The battle against the spread of the coronavirus moved into law enforcement and Massachusetts courthouses on Friday as the state’s high court ordered a halt to new jury trials until April 21. Meanwhile, some police departments are terminating non-emergency in-station visits from the public for the immediate future.
In two orders issued Friday, the Supreme Judicial Court ordered a temporary halt to new jury trials in both criminal and civil cases and put a freeze on grand juries, which are used by prosecutors to bring charges in the most serious violent crimes. The court also ordered trials where juries have already been selected to continue to a verdict in both criminal and civil cases.
The second order authorized officials at the state’s more than 100 courthouses to close their doors to anyone who symptomatic of Covid-19, the illness caused by coronavirus, or who may have been in contact with someone confirmed to have the virus.
“Persons attempting to enter a courthouse or other state court facility in violation of this order will be denied entry by security,” the court said in a statement.
Chief Justice Ralph D. Gants, who approved the changes in court procedure, said in a statement the termination of a critical part of the judicial system was necessary in light of the World Health Organization’s declaration that the spread of the Covid-19 has become a pandemic.
“We are taking these measures to balance the need to protect the health of court personnel, those who visit our courthouses, and the general public, while attempting to continue court operations to the extent practicable,” Gants said in a statement. “This is a rapidly changing situation and we are prepared to take further steps as needed.”
Some court officials were skeptical that court personnel would be equipped to determine which visitors should be barred from entering courthouses.
“Who is going to decide who should be left out?” asked one court official. “We have people coming in now saying they have coronavirus and threatening to touch everything. Most of them just have mental health issues.”
Cape and Island District Attorney Michael O’Keefe said in a telephone interview Friday the cessation of trials does not mean his office — or law enforcement — has stopped working.
"The court has cancelled some trials, but we did not shut down our operations ...We have plenty to do,'' said O’Keefe. "We are going to continue to work unless someone is sick [then] we want them to stay home. "
O’Keefe, one of the longest serving district attorneys, said that concern over Covid-19 will one day end.
“This too shall pass,” he said. “It’s a very troubling issue, but we certainly have faced troubling issues as a society before. We will get through this."
Suffolk District Attorney Rachael Rollins has ordered prosecutors to seek a 60-day continuance on criminal cases where the defendant is not in jail. Rollins’ office will work with defense attorneys in cases where their clients are in custody to avoid court appearances, if possible.
Rollins also signaled her intent to prosecute anyone targeting Asian-Americans.
“We will not allow this pandemic to unleash an epidemic of bigotry and hate,” she said in a statement Thursday. “We are allies in this fight against bigotry and we will hold anyone who commits a hate crime accountable.”

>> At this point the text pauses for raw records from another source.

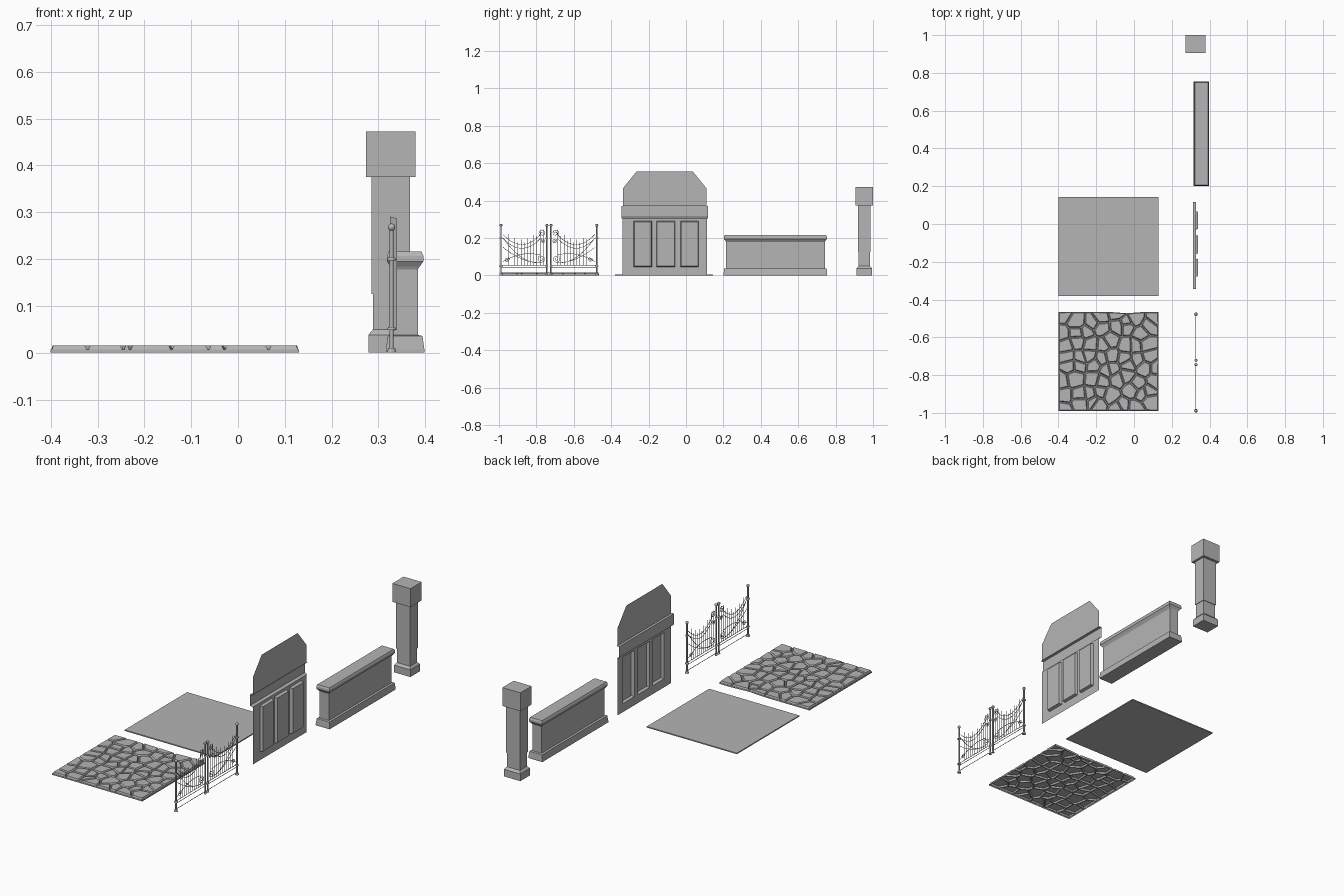
import bpy, bmesh, math, random
from mathutils import Vector

random.seed(4)
if "Cube" in bpy.data.objects:
    bpy.data.objects.remove(bpy.data.objects["Cube"], do_unlink=True)

grey = bpy.data.materials.new("stone_grey")
grey.use_nodes = True
COLOUR = (0.46, 0.46, 0.46, 1)
grey.diffuse_color = COLOUR
grey.node_tree.nodes["Principled BSDF"].inputs["Base Color"].default_value = COLOUR


def add_object(name, data):
    data.materials.append(grey)
    obj = bpy.data.objects.new(name, data)
    bpy.context.collection.objects.link(obj)
    return obj


def from_bmesh(name, bm):
    mesh = bpy.data.meshes.new(name)
    bm.to_mesh(mesh)
    bm.free()
    return add_object(name, mesh)


def face(bm, points):
    return bm.faces.new([bm.verts.new(p) for p in points])


def stack(name, cx, cy, rings):
    """Closed rectangular tower from (half x, half y, z) rings."""
    bm = bmesh.new()
    loops = [[bm.verts.new((cx + sx * hx, cy + sy * hy, z))
              for sx, sy in ((-1, -1), (1, -1), (1, 1), (-1, 1))]
             for hx, hy, z in rings]
    for low, high in zip(loops, loops[1:]):
        for i in range(4):
            j = (i + 1) % 4
            bm.faces.new((low[i], low[j], high[j], high[i]))
    bm.faces.new(loops[0][::-1])
    bm.faces.new(loops[-1])
    return from_bmesh(name, bm)


# Plain floor slab
stack("floor_slab", -0.135, -0.118, [(0.265, 0.262, 0), (0.265, 0.262, 0.006)])

# Column: base, lower shaft, shaft and cap
stack("column", 0.3265, 0.953, [
    (0.048, 0.041, 0), (0.048, 0.041, 0.038), (0.038, 0.03, 0.05),
    (0.038, 0.03, 0.125), (0.041, 0.033, 0.125), (0.041, 0.033, 0.375),
    (0.053, 0.047, 0.375), (0.053, 0.047, 0.473)])

# Low wall with moulded base and coping
stack("low_wall", 0.357, 0.478, [
    (0.041, 0.277, 0), (0.041, 0.277, 0.008), (0.037, 0.274, 0.036),
    (0.027, 0.264, 0.038), (0.027, 0.264, 0.178), (0.031, 0.267, 0.184),
    (0.039, 0.275, 0.195), (0.039, 0.275, 0.207), (0.035, 0.271, 0.216)])


# Cobbled floor: irregular cells cut by half planes
def clip(poly, point, normal):
    out = []
    for a, b in zip(poly, poly[1:] + poly[:1]):
        da, db = (a - point).dot(normal), (b - point).dot(normal)
        if da <= 0:
            out.append(a)
        if da * db < 0:
            out.append(a.lerp(b, da / (da - db)))
    return out


x0, x1, y0, y1 = -0.4, 0.13, -0.99, -0.465
cells = 8
step_x, step_y = (x1 - x0) / cells, (y1 - y0) / cells
seeds = [Vector((x0 + (i + 0.5 + random.uniform(-0.4, 0.4)) * step_x,
                 y0 + (j + 0.5 + random.uniform(-0.4, 0.4)) * step_y))
         for i in range(cells) for j in range(cells)]
bm = bmesh.new()
for s in seeds:
    poly = [Vector(c) for c in ((x0, y0), (x1, y0), (x1, y1), (x0, y1))]
    for other in seeds:
        if other is not s and len(poly) > 2:
            poly = clip(poly, (s + other) / 2, other - s)
    face(bm, [(p.x, p.y, 0.007) for p in poly])
bmesh.ops.remove_doubles(bm, verts=bm.verts[:], dist=0.009)
rim = [e for e in bm.edges if e.is_boundary]
stones = bm.faces[:]
skirt = bmesh.ops.extrude_edge_only(bm, edges=rim)["geom"]
for v in skirt:
    if isinstance(v, bmesh.types.BMVert):
        v.co.z = 0
bmesh.ops.inset_individual(bm, faces=stones, thickness=0.003, depth=0)
bmesh.ops.inset_individual(bm, faces=stones, thickness=0.005, depth=0.008)
from_bmesh("cobbled_floor", bm)

# Panelled wall: thin sheet with three sunken panels
WALL_X = 0.325
ys = [-0.34, -0.28, -0.182, -0.159, -0.058, -0.03, 0.068, 0.112]
zs = [0, 0.045, 0.291, 0.305]
bm = bmesh.new()
panels = []
for i, (a, b) in enumerate(zip(ys, ys[1:])):
    for j, (c, d) in enumerate(zip(zs, zs[1:])):
        f = face(bm, [(WALL_X, b, c), (WALL_X, a, c), (WALL_X, a, d), (WALL_X, b, d)])
        if i % 2 and j == 1:
            panels.append(f)
bmesh.ops.remove_doubles(bm, verts=bm.verts[:], dist=0.0005)
bm.normal_update()
bmesh.ops.inset_individual(bm, faces=panels, thickness=0.006, depth=-0.015)
bmesh.ops.inset_individual(bm, faces=panels, thickness=0.008, depth=0)
from_bmesh("panelled_wall", bm)

# Ledge moulding along the wall
bm = bmesh.new()
profile = [(WALL_X, 0.305), (0.312, 0.312), (0.312, 0.37), (0.327, 0.37)]
for (xa, za), (xb, zb) in zip(profile, profile[1:]):
    face(bm, [(xa, 0.117, za), (xa, -0.345, za), (xb, -0.345, zb), (xb, 0.117, zb)])
bmesh.ops.remove_doubles(bm, verts=bm.verts[:], dist=0.0005)
from_bmesh("wall_ledge", bm)

# Upper wall with clipped corners
bm = bmesh.new()
face(bm, [(WALL_X, y, z) for y, z in (
    (0.11, 0.37), (-0.338, 0.37), (-0.338, 0.465), (-0.265, 0.555),
    (0.037, 0.555), (0.11, 0.465))])
from_bmesh("upper_wall", bm)

# Gate
GATE_X, GATE_Y = 0.328, -0.733


def rods(name, paths, radius):
    curve = bpy.data.curves.new(name, "CURVE")
    curve.dimensions = "3D"
    curve.bevel_depth = radius
    curve.bevel_resolution = 1
    curve.use_fill_caps = True
    for path in paths:
        spline = curve.splines.new("POLY")
        spline.points.add(len(path) - 1)
        for p, (u, z) in zip(spline.points, path):
            p.co = (GATE_X, GATE_Y + u, z, 1)
    return add_object(name, curve)


def scroll(u, z, radius, start, turn):
    return [(u + radius * (1 - t / 26) * math.cos(start + turn * t * 0.5),
             z + radius * (1 - t / 26) * math.sin(start + turn * t * 0.5))
            for t in range(24)]


def top_curve(u):
    return 0.165 + 0.065 * ((u - 0.145) / 0.11) ** 2


def sweep(drop):
    return [(u, top_curve(u) - drop) for u in (0.045 + 0.2 * t / 16 for t in range(17))]


def arc(z_start, z_end, sag):
    return [(0.045 + 0.2 * t, z_start + (z_end - z_start) * t * t + sag * math.sin(math.pi * t))
            for t in (k / 14 for k in range(15))]


leaf = [sweep(0), sweep(0.02), arc(0.068, 0.15, 0.0), arc(0.11, 0.075, 0.012),
        arc(0.068, 0.2, -0.005),
        scroll(0.035, 0.226, 0.02, -1, 1), scroll(0.038, 0.088, 0.022, 1, -1),
        scroll(0.225, 0.085, 0.014, 2, 1), scroll(0.03, 0.185, 0.013, 1, -1)]
for k in range(12):
    u = 0.03 + 0.017 * k
    leaf.append([(u, 0.055), (u, min(top_curve(u) + (0.028 if k % 2 else 0.01), 0.25))])
for z in (0.012, 0.042, 0.055):
    leaf.append([(0.011, z), (0.253, z)])

for side, m in (("left", 1), ("right", -1)):
    rods(side + "_gate_leaf", [[(m * u, z) for u, z in path] for path in leaf], 0.0014)
    rods(side + "_gate_posts", [[(m * u, 0), (m * u, 0.268)] for u in (0.011, 0.256)], 0.0045)

    # Post finials, collars and feet
    bm = bmesh.new()
    for u, r in ((0.011, 0.007), (0.256, 0.0095)):
        for z, height in ((0.005, 0.01), (0.052, 0.006), (0.2, 0.006)):
            ring = bmesh.ops.create_cone(bm, cap_ends=True, segments=12, radius1=r,
                                         radius2=r * 0.8, depth=height)["verts"]
            bmesh.ops.translate(bm, verts=ring, vec=(GATE_X, GATE_Y + m * u, z))
        ball = bmesh.ops.create_uvsphere(bm, u_segments=12, v_segments=8, radius=0.008)["verts"]
        bmesh.ops.translate(bm, verts=ball, vec=(GATE_X, GATE_Y + m * u, 0.268))
    from_bmesh(side + "_post_fittings", bm)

Some police agencies are also changing the way they interact with the public. Newburyport police on Friday said they will no longer allow citizens to walk into the station and have face-to-face contact with officers and civilian employees.
“In order to continue providing the best police services to the Newburyport community, the Newburyport PD will be limiting our face-to-face interactions when possible,” the department said in a statement Friday.
The department is suspending walk-in services for fingerprinting, vehicle identification checks, police records requests, firearms licensing and drop off of prescriptions no longer needed by a resident
“We are concerned with the health and well-being of our staff as well as the public we serve," the department statement said. "As this virus continues to spread our goal is to maintain a healthy police force for the continuation of services without resorting to contingency plans.”
Suffolk Superior criminal court clerk Maura Hennigan said the court has up to 20 jury trials scheduled and will have to postpone all of those where a jury has not already been chosen.
“The court system is the third branch of government and is really important. It deals with people’s freedom and makes sure victims receive the justice that they deserve. But this is an extraordinary time and we have to put the public health and safety first," she said.
Like other court officials, Hennigan said it will be difficult for the courts to bar possibly infected people from courthouses.
“This is self reporting,” she said. "Unless someone looks physically ill, how would anyone know?”
John R. Ellement can be reached at firstname.lastname@example.org. Follow him on Twitter @JREbosglobe. Andrea Estes can be reached at email@example.com. Tonya Alanez can be reached at firstname.lastname@example.org or 617-929-1579. Follow her on Twitter @talanez.